There were just as many tragedies: Ethiopia started a full-scale assault against the Anuak Peoples; China announced plans to forcibly “settle” 1.5 million nomads; and Israel passed the controversial Prawer Plan, paving the way for the theft of Bedouin lands. Hundreds of leaders were also killed around the world in a desperate attempt by governments, corporations, and military bodies to extinguish Indigenous resistance.
Another tragedy was the sheer amount of silence that surrounded these life-and-death struggles despite their overwhelming significance to global politics, economics, human rights, and environmental issues. That is precisely why we decided to publish this annual briefing: to give you a chance to know this global struggle as it unfolded in 2012.
However, we wish to point out that INDIGENOUS STRUGGLES is far from being a complete archival record. Rather, it is a collection of events based on our monthly report, “Underreported Struggles”. This annual briefing includes all the monthly reports we published in 2012, which have been revised and extended after a thorough review of more than 2000 articles, reports and press releases.
In order to make this briefing as timely as possible, we limited our coverage to two main subjects:
1) the policies and practices of governments, corporations, NGOs, military and paramilitary organizations, international institutions and settler populations; and
2) the efforts of Indigenous Nations to hold those parties accountable for any actions that threatened traditional lands, cultures, communities, livelihoods and basic rights.

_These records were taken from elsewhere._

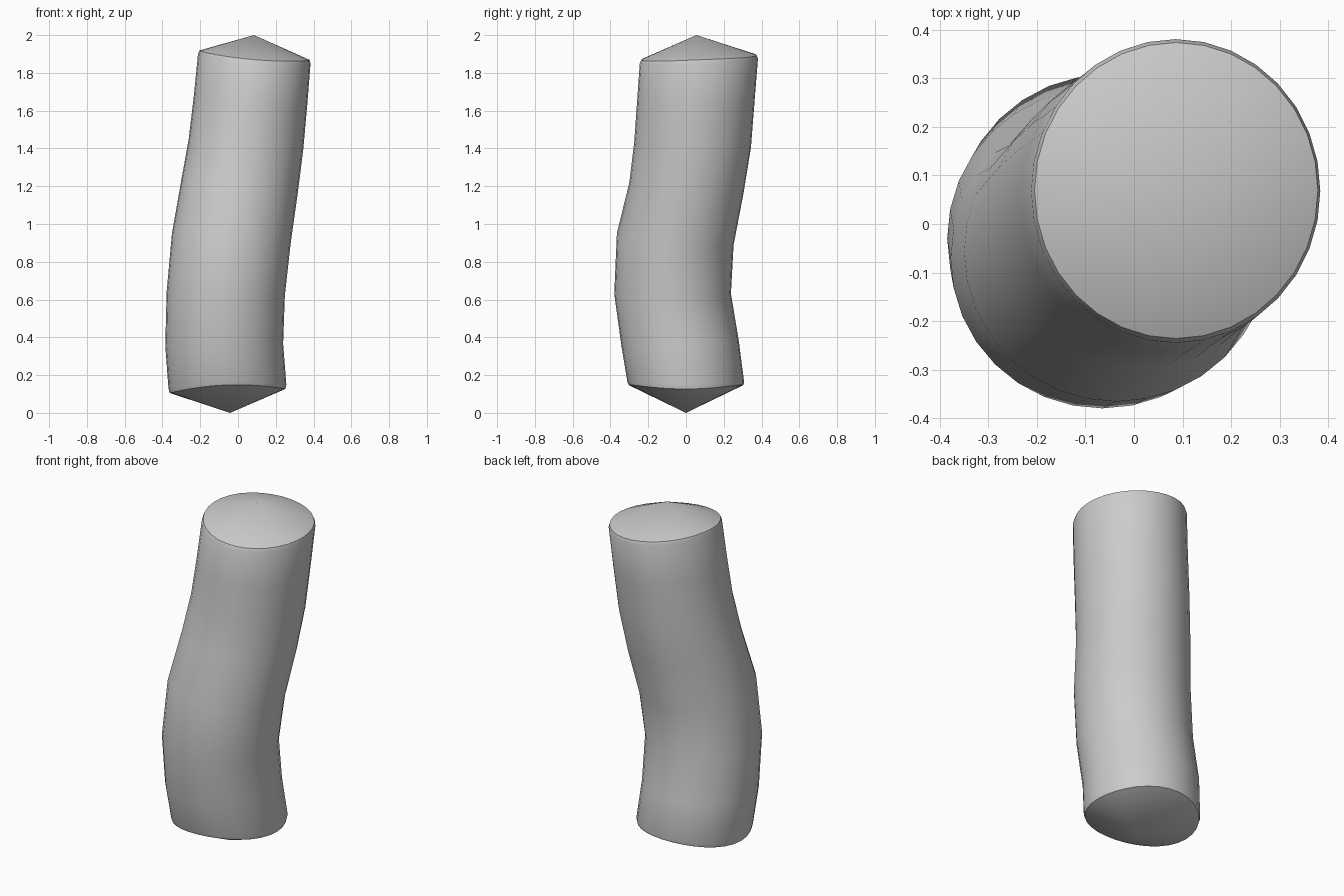
import bpy, bmesh, math

if "Cube" in bpy.data.objects:
    bpy.data.objects.remove(bpy.data.objects["Cube"])

SIDES = 32

# Cross-sections up the bent body:
# centre x, y, z, radius x, radius y, tilt along x, tilt along y, saddle
RINGS = [
    (-0.055, 0.000, 0.132, 0.306, 0.304, 0.035, 0.00, -0.016),  # lower rim
    (-0.056, -0.001, 0.150, 0.312, 0.309, 0.035, 0.00, -0.012),
    (-0.073, -0.030, 0.36, 0.312, 0.310, 0.02, 0.06, 0),
    (-0.065, -0.071, 0.63, 0.313, 0.309, -0.03, 0.00, 0),
    (-0.036, -0.057, 0.92, 0.314, 0.309, -0.09, -0.10, 0),
    (0.007, 0.002, 1.19, 0.308, 0.302, -0.12, -0.10, 0),
    (0.042, 0.035, 1.42, 0.303, 0.309, -0.10, -0.05, 0),
    (0.066, 0.052, 1.65, 0.300, 0.311, -0.09, 0.00, 0),
    (0.086, 0.068, 1.868, 0.298, 0.313, -0.085, 0.04, 0.006),
    (0.087, 0.069, 1.888, 0.292, 0.305, -0.085, 0.04, 0.006),   # upper rim
]
BOTTOM_TIP = (-0.042, 0.0, 0.0)
TOP_TIP = (0.085, 0.055, 2.0)


def add_ring(bm, cx, cy, cz, rx, ry, tx, ty, saddle):
    verts = []
    for i in range(SIDES):
        a = 2 * math.pi * i / SIDES
        dx, dy = rx * math.cos(a), ry * math.sin(a)
        dz = tx * dx + ty * dy + saddle * math.cos(2 * a)
        verts.append(bm.verts.new((cx + dx, cy + dy, cz + dz)))
    return verts


# Bent cylinder body with shallow conical ends
bm = bmesh.new()
rings = [add_ring(bm, *r) for r in RINGS]
bottom, top = bm.verts.new(BOTTOM_TIP), bm.verts.new(TOP_TIP)
for i in range(SIDES):
    j = (i + 1) % SIDES
    for lo, hi in zip(rings, rings[1:]):
        bm.faces.new((lo[i], lo[j], hi[j], hi[i]))
    bm.faces.new((bottom, rings[0][j], rings[0][i]))
    bm.faces.new((top, rings[-1][i], rings[-1][j]))
bmesh.ops.recalc_face_normals(bm, faces=bm.faces[:])

mesh = bpy.data.meshes.new("bent_rod")
bm.to_mesh(mesh)
bm.free()
rod = bpy.data.objects.new("bent_rod", mesh)
bpy.context.collection.objects.link(rod)

# Smooth sides, crisp rims
bpy.context.view_layer.objects.active = rod
rod.select_set(True)
bpy.ops.object.shade_smooth_by_angle(angle=math.radians(30))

We did not, for instance, include much about food sovereignty, poverty, gender equality and women’s rights or the global effort to reclaim indigenous languages. It was very difficult to exclude anything from this report; but we had to draw the line somewhere.
We also limited our coverage of each event to a single paragraph, which means it will be up to you to take the time to learn more about these events. We hope you will take that time out, to inform yourself and support these struggles as best you con
In closing, let me just say that there is no one struggle that’s greater or more important than the rest. Indeed, there is but one struggle: the struggle for life itself. We’re in this together.
For more information
John Schertow, firstname.lastname@example.org